THE RECORDS
_ _ _ _ _ _ _

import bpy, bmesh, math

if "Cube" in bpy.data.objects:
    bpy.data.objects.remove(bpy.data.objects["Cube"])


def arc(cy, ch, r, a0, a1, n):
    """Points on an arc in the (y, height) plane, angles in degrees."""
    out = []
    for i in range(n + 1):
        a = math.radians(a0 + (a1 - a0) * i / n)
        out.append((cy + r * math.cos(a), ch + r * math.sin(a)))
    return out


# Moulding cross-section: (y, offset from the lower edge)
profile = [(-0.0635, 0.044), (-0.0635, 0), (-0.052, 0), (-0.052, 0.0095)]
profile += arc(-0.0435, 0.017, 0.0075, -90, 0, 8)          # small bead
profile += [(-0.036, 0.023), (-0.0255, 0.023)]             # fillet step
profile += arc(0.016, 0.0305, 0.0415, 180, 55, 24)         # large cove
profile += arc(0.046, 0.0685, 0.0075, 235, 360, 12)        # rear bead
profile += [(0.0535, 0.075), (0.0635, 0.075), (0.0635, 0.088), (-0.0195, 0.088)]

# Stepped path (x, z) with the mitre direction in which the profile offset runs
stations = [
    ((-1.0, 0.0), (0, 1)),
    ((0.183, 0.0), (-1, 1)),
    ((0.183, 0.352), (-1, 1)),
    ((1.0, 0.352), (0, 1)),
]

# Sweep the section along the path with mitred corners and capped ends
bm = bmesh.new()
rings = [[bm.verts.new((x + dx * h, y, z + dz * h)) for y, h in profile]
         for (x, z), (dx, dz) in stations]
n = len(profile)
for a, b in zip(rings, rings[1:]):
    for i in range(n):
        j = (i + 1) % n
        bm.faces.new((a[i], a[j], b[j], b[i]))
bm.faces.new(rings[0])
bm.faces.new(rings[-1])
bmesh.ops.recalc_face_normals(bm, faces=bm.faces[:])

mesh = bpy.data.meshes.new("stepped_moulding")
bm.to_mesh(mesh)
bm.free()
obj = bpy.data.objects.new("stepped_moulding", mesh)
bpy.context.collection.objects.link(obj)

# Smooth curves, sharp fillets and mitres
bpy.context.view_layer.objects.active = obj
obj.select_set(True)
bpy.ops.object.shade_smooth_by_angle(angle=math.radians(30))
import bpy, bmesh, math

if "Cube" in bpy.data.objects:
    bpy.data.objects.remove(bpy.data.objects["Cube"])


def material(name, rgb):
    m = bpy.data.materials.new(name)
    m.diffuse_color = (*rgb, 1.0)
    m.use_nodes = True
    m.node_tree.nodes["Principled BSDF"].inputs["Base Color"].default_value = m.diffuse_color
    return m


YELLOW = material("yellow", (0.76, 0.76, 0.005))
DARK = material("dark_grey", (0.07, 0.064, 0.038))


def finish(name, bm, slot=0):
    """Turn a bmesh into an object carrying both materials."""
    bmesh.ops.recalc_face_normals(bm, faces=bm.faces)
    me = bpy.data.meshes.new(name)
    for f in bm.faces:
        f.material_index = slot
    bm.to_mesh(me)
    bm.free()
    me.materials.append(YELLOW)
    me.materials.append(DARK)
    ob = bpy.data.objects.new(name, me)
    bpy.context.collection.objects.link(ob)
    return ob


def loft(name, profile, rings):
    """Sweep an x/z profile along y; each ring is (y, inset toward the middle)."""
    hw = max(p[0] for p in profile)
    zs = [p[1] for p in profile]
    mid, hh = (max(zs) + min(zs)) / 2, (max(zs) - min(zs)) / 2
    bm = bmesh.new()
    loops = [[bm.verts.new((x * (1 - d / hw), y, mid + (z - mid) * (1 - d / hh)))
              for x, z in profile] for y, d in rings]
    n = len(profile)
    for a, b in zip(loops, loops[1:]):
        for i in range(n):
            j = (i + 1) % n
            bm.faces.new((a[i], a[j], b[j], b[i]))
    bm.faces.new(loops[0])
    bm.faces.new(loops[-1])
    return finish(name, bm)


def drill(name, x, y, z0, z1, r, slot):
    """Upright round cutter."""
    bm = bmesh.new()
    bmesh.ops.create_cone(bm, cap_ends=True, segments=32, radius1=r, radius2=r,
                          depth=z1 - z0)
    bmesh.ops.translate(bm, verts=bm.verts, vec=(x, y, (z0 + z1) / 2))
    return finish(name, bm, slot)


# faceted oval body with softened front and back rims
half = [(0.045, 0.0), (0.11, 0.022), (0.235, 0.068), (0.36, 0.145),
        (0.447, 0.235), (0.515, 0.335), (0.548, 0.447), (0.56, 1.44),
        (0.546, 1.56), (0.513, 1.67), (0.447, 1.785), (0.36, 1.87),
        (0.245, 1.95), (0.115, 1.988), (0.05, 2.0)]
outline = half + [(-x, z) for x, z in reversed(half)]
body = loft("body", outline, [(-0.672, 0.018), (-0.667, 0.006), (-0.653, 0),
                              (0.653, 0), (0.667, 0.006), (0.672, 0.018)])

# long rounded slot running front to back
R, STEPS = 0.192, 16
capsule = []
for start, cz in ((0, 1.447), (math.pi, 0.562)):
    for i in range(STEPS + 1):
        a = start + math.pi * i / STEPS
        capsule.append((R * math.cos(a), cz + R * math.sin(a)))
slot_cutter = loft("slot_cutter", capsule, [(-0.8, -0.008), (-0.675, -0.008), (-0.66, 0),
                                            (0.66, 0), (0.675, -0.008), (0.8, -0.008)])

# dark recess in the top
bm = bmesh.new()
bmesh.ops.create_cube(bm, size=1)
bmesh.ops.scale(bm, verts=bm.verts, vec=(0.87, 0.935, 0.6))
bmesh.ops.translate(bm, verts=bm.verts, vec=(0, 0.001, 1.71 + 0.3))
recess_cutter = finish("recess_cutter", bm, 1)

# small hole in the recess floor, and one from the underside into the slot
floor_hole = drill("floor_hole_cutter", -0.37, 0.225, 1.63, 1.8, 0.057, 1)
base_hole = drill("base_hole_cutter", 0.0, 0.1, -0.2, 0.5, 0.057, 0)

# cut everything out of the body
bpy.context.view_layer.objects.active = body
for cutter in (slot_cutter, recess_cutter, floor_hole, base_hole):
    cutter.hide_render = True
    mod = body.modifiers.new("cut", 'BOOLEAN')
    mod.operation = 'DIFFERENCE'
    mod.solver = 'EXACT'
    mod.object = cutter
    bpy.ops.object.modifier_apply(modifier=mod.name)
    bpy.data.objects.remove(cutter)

_ _ _ _ _ _ _

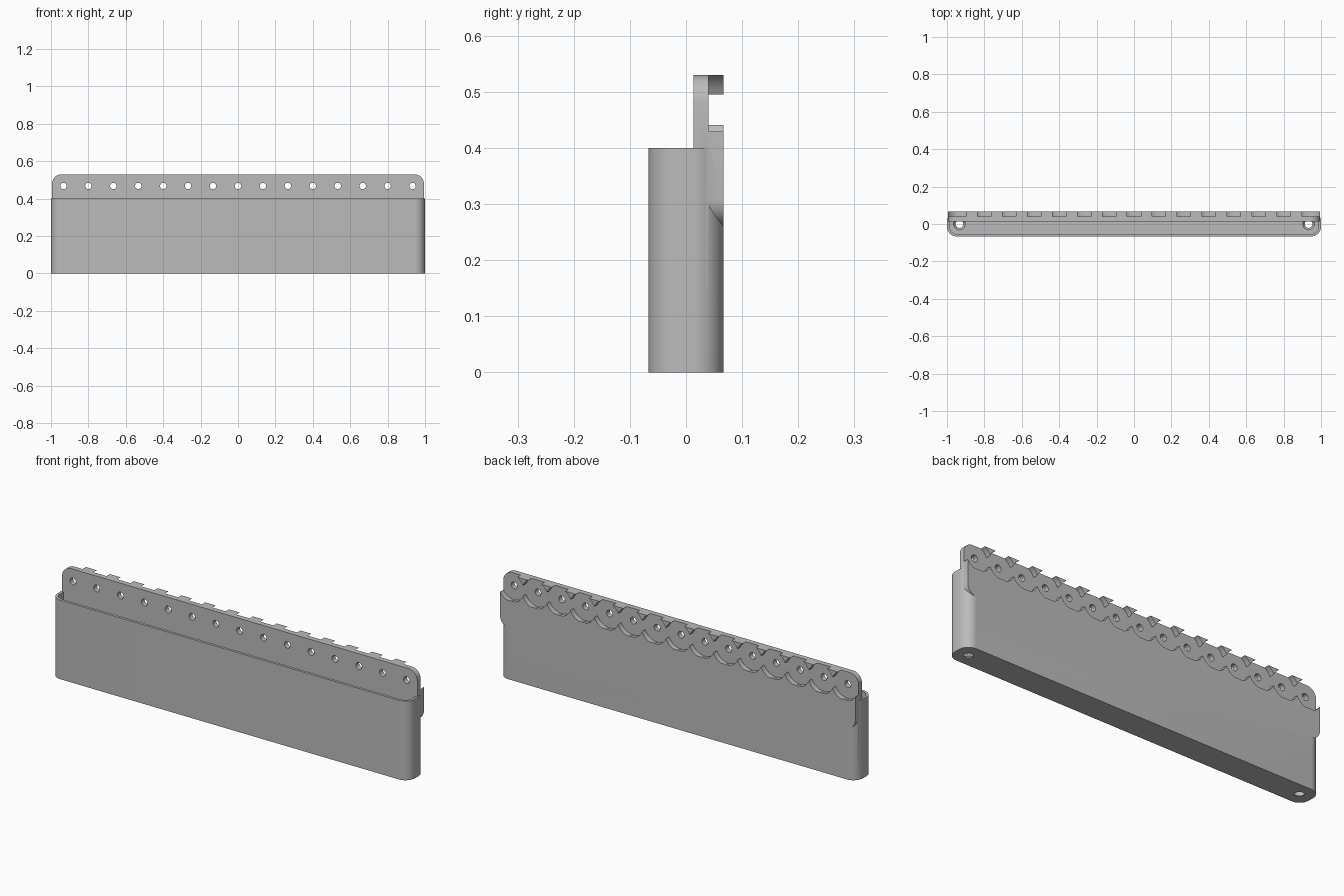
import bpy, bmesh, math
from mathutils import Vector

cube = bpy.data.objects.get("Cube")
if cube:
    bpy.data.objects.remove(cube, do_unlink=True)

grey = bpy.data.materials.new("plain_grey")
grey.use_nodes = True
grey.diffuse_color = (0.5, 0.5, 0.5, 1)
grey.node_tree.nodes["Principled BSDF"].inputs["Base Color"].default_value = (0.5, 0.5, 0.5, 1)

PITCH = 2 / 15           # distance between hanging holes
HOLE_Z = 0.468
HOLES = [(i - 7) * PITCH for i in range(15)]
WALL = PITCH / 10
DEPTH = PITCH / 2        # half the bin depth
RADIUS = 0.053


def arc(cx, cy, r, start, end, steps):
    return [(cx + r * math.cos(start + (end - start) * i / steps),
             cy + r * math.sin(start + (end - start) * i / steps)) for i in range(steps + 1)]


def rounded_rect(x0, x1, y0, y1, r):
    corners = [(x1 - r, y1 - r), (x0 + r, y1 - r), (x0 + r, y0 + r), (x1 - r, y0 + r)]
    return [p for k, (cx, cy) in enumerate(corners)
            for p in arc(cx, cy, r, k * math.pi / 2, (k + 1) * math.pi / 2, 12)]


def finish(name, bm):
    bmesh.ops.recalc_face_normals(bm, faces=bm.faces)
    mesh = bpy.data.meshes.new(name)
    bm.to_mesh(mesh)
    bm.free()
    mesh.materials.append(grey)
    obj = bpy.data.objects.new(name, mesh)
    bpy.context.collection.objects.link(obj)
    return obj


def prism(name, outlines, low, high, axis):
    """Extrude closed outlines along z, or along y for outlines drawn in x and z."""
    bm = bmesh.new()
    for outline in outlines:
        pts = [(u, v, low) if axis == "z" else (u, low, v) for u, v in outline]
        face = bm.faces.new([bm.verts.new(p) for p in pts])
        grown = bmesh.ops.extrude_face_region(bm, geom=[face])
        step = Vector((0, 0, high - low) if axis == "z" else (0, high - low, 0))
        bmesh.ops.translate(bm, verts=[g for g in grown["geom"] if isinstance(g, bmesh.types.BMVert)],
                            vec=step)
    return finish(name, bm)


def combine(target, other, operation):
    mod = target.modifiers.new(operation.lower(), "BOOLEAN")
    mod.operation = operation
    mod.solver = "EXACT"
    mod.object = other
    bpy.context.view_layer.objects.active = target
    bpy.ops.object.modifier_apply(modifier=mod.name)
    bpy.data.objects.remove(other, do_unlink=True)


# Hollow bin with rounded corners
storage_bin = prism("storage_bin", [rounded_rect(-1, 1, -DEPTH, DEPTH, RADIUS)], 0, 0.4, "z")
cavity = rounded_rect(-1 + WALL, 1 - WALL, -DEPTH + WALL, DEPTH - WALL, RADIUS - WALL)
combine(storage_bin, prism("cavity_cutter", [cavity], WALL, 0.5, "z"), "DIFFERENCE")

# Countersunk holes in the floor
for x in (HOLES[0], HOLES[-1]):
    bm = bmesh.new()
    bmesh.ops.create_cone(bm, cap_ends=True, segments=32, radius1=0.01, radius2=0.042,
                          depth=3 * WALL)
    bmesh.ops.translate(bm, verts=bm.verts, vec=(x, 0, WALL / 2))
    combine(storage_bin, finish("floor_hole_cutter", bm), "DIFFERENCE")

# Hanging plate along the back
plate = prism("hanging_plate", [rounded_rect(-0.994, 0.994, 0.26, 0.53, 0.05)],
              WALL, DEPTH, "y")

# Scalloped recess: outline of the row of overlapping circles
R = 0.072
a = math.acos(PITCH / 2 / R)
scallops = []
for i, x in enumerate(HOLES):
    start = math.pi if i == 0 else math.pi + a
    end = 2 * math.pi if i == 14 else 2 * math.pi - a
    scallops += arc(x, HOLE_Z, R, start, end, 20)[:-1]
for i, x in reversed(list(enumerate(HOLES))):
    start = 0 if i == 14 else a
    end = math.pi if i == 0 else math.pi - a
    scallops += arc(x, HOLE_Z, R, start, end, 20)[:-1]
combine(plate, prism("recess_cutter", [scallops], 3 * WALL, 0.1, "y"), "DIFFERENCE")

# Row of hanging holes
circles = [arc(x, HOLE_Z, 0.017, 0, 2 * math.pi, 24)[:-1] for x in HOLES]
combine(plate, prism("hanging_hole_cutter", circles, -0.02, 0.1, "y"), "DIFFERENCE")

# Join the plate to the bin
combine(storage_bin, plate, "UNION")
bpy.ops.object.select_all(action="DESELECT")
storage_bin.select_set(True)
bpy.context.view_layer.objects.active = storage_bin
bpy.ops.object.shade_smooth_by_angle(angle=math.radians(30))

_ _ _ _ _ _ _

DIRECTIONS FOR THIS TASK
Would you output, from the records above, exactly the run of lines that starts at the line containing "bm.to_mesh(me)" and ends at the line containing "outline = half", and only that run?

EXERCISE RESPONSE
    bm.to_mesh(me)
    bm.free()
    me.materials.append(YELLOW)
    me.materials.append(DARK)
    ob = bpy.data.objects.new(name, me)
    bpy.context.collection.objects.link(ob)
    return ob


def loft(name, profile, rings):
    """Sweep an x/z profile along y; each ring is (y, inset toward the middle)."""
    hw = max(p[0] for p in profile)
    zs = [p[1] for p in profile]
    mid, hh = (max(zs) + min(zs)) / 2, (max(zs) - min(zs)) / 2
    bm = bmesh.new()
    loops = [[bm.verts.new((x * (1 - d / hw), y, mid + (z - mid) * (1 - d / hh)))
              for x, z in profile] for y, d in rings]
    n = len(profile)
    for a, b in zip(loops, loops[1:]):
        for i in range(n):
            j = (i + 1) % n
            bm.faces.new((a[i], a[j], b[j], b[i]))
    bm.faces.new(loops[0])
    bm.faces.new(loops[-1])
    return finish(name, bm)


def drill(name, x, y, z0, z1, r, slot):
    """Upright round cutter."""
    bm = bmesh.new()
    bmesh.ops.create_cone(bm, cap_ends=True, segments=32, radius1=r, radius2=r,
                          depth=z1 - z0)
    bmesh.ops.translate(bm, verts=bm.verts, vec=(x, y, (z0 + z1) / 2))
    return finish(name, bm, slot)


# faceted oval body with softened front and back rims
half = [(0.045, 0.0), (0.11, 0.022), (0.235, 0.068), (0.36, 0.145),
        (0.447, 0.235), (0.515, 0.335), (0.548, 0.447), (0.56, 1.44),
        (0.546, 1.56), (0.513, 1.67), (0.447, 1.785), (0.36, 1.87),
        (0.245, 1.95), (0.115, 1.988), (0.05, 2.0)]
outline = half + [(-x, z) for x, z in reversed(half)]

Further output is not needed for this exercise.